Hordes of zombies chased about 60 people through the Gross Farms corn maze Saturday trying to capture their flags — or their brains — at the first Zombie Run hosted by the Temple Theatre.
Around 2,000 children and their families strolled down Jack-O-Lantern Lane Saturday going door to door to trick-or-treat for an early taste of Halloween at the 13th annual No Scare Fair.
The odds literally were about one in a million — but local convenience store owner Shaileshkumar Patel, of Sanford, beat them when he scratched off a ticket in the North Carolina Education Lottery’s $1 million Jackpot game.
A onetime American Idol contestant and a nurse turned congressman are opposing each other in a race for the U.S. House of Representatives District 2 seat
Looking at Carlos Mencia, who tours internationally and starred in his own show on Comedy Central, “Mind of Mencia,” it would be difficult to guess that the Honduran comedian got his start performing stand-up comedy in gentleman’s clubs.
This week, during Breast Cancer Awareness Month, we Take 5 with Amelia M. Jeyapalan, MD, FACS, of Pinehurst Surgical, about breast cancer.
When undocumented immigrants commit a felony in the United States, they are deported after serving their sentence.
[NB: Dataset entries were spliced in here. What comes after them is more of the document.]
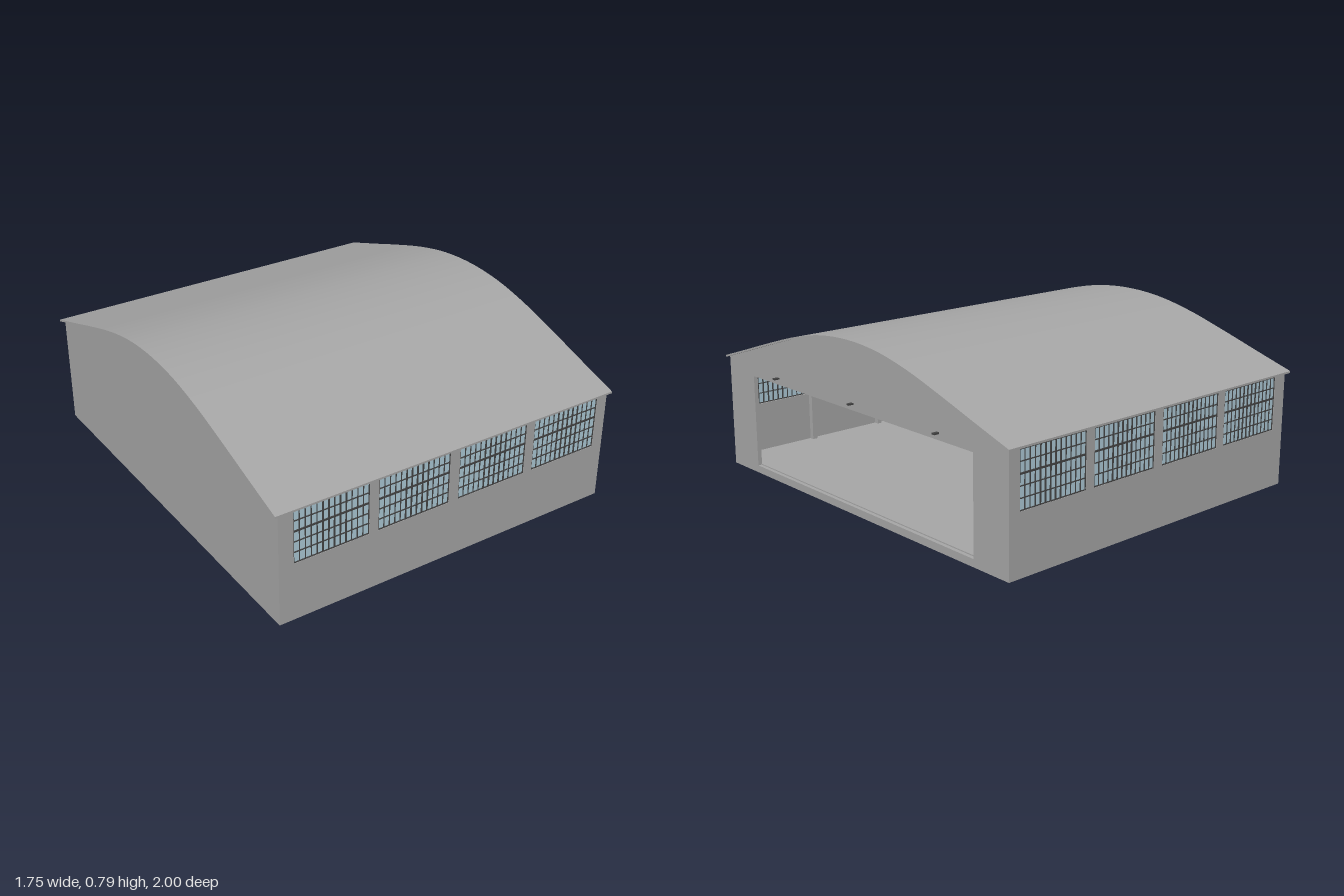
import * as THREE from 'three';
import { toCreasedNormals } from 'three/addons/utils/BufferGeometryUtils.js';

const material = (name, color, side = THREE.FrontSide) => {
  const m = new THREE.MeshStandardMaterial({ color, side });
  m.name = name;
  return m;
};

export function createModel() {
  const grey = material('concrete grey', 0xa6a6a6);
  const glass = material('window blue', 0xaecbd8);
  const steel = material('dark steel', 0x444444);
  const root = new THREE.Group();
  root.name = 'hangar';

  const add = (parent, name, geometry, mat) => {
    const mesh = new THREE.Mesh(geometry, mat);
    mesh.name = name;
    parent.add(mesh);
    return mesh;
  };
  const box = (parent, name, mat, [w, h, d], [x, y, z]) => {
    const mesh = add(parent, name, new THREE.BoxGeometry(w, h, d), mat);
    mesh.position.set(x, y, z);
    return mesh;
  };
  // square bar between two points
  const beam = (parent, name, a, b, t) => {
    const mesh = add(parent, name, new THREE.BoxGeometry(t, t, a.distanceTo(b)), steel);
    mesh.position.copy(a).add(b).multiplyScalar(0.5);
    mesh.lookAt(b);
  };
  // extrude a (z, y) outline along x
  const alongX = (shape, x0, x1) =>
    new THREE.ExtrudeGeometry(shape, { depth: x1 - x0, bevelEnabled: false, curveSegments: 4 })
      .rotateY(Math.PI / 2).translate(x0, 0, 0);

  // bell-shaped roof curve
  const half = [[0, 0.785], [0.2, 0.771], [0.4, 0.729], [0.6, 0.669], [0.8, 0.604], [1, 0.54]];
  const knots = [...half.slice(1).reverse().map(([z, y]) => [-z, y]), ...half];
  const arch = new THREE.SplineCurve(knots.map(([z, y]) => new THREE.Vector2(z, y))).getPoints(60);
  const roofY = (z) => {
    const i = Math.max(1, arch.findIndex((p) => p.x >= z));
    const a = arch[i - 1], b = arch[i];
    return a.y + (b.y - a.y) * (z - a.x) / (b.x - a.x);
  };

  // roof shell
  const under = arch.map((p) => new THREE.Vector2(p.x, p.y - 0.009)).reverse();
  add(root, 'roof', toCreasedNormals(alongX(new THREE.Shape([...arch, ...under]), -0.875, 0.865), 0.5), grey);

  // gable walls, the +x one with the wide doorway
  const gable = () => {
    const top = [0.985, ...arch.map((p) => p.x).filter((z) => Math.abs(z) < 0.97).reverse(), -0.985];
    return new THREE.Shape([
      new THREE.Vector2(-0.985, 0), new THREE.Vector2(0.985, 0),
      ...top.map((z) => new THREE.Vector2(z, roofY(z) - 0.007)),
    ]);
  };
  const rectHole = (x0, y0, x1, y1) => new THREE.Path([
    new THREE.Vector2(x0, y0), new THREE.Vector2(x0, y1),
    new THREE.Vector2(x1, y1), new THREE.Vector2(x1, y0),
  ]);
  add(root, 'rearGable', alongX(gable(), -0.855, -0.835), grey);
  const doorGable = gable();
  doorGable.holes.push(rectHole(-0.78, 0.035, 0.78, 0.475));
  add(root, 'doorGable', alongX(doorGable, 0.83, 0.85), grey);

  // recessed floor slab
  box(root, 'floor', grey, [1.67, 0.01, 1.93], [-0.0025, 0.035, 0]);

  // long walls with four multi-pane windows each
  const windows = [-0.605, -0.2, 0.21, 0.615];
  const W = 0.36, Y0 = 0.275, Y1 = 0.525, H = Y1 - Y0, yMid = (Y0 + Y1) / 2;
  for (const s of [1, -1]) {
    const side = new THREE.Group();
    side.name = s > 0 ? 'frontWall' : 'backWall';
    root.add(side);
    const outline = new THREE.Shape([[-0.835, 0], [0.83, 0], [0.83, 0.537], [-0.835, 0.537]]
      .map(([x, y]) => new THREE.Vector2(x, y)));
    windows.forEach((x) => outline.holes.push(rectHole(x - W / 2, Y0, x + W / 2, Y1)));
    const wall = add(side, 'wallPanel',
      new THREE.ExtrudeGeometry(outline, { depth: 0.02, bevelEnabled: false }), grey);
    wall.position.z = s > 0 ? 0.965 : -0.985;

    windows.forEach((x) => {
      const win = new THREE.Group();
      win.name = 'window';
      win.position.set(x, 0, s * 0.977);
      side.add(win);
      box(win, 'glass', glass, [W, H, 0.004], [0, yMid, 0]);
      for (let i = 0; i <= 13; i++) {
        const t = i > 4 && i < 10 ? 0.006 : 0.003;
        box(win, 'mullion', steel, [t, H, 0.012], [(i / 13 - 0.5) * (W - 0.004), yMid, 0]);
      }
      for (let j = 0; j <= 5; j++) {
        const t = j === 3 ? 0.008 : 0.004;
        box(win, 'glazingBar', steel, [W, t, 0.012], [0, Y0 + 0.002 + (j / 5) * (H - 0.004), 0]);
      }
    });

    // posts between the windows
    for (const x of [-0.405, 0.005, 0.413]) {
      box(side, 'post', grey, [0.025, 0.49, 0.025], [x, 0.285, s * 0.953]);
    }
  }

  // roof trusses
  const V = (x, y, z) => new THREE.Vector3(x, y, z);
  const bays = 12, chordY = 0.515, zAt = (i) => -0.96 + (1.92 * i) / bays;
  const topY = (z) => roofY(z) - 0.02;
  const trussX = [-0.815, -0.405, 0.005, 0.413, 0.81];
  trussX.forEach((x) => {
    const truss = new THREE.Group();
    truss.name = 'truss';
    root.add(truss);
    beam(truss, 'bottomChord', V(x, chordY, -0.965), V(x, chordY, 0.965), 0.014);
    for (let i = 0; i < bays; i++) {
      const a = zAt(i), b = zAt(i + 1);
      beam(truss, 'topChord', V(x, topY(a), a), V(x, topY(b), b), 0.014);
      if (i > 0) beam(truss, 'strut', V(x, chordY, a), V(x, topY(a), a), 0.009);
      const rising = i < bays / 2;
      beam(truss, 'diagonal', V(x, rising ? chordY : topY(a), a), V(x, rising ? topY(b) : chordY, b), 0.009);
    }
  });

  // purlins and cross bracing between the trusses
  for (let i = 1; i < bays; i++) {
    const z = zAt(i);
    beam(root, 'purlin', V(-0.83, topY(z), z), V(0.825, topY(z), z), 0.01);
  }
  for (let k = 0; k < trussX.length - 1; k++) {
    for (let i = 2; i < bays; i += 2) {
      const z = zAt(i);
      beam(root, 'brace', V(trussX[k], chordY, z), V(trussX[k + 1], topY(z), z), 0.008);
      beam(root, 'brace', V(trussX[k], topY(z), z), V(trussX[k + 1], chordY, z), 0.008);
    }
  }

  // lamps over the doorway
  for (const z of [-0.57, 0, 0.57]) {
    box(root, 'doorLamp', steel, [0.026, 0.007, 0.016], [0.862, 0.505, z]);
  }
  return root;
}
Attempting to re-enter the U.S. after being deported is illegal as well.
Since Central Carolina Community College’s beginnings over 50 years ago, the college has been a partner with Lee County in economic growth and enriching the quality of life for its residents.
Lee County residents will vote on four Central Carolina Community College bonds totaling $23 million on Nov. 4.
Thursday morning at 10:40 a.m. means it’s reading time for three third-graders at Tramway Elementary.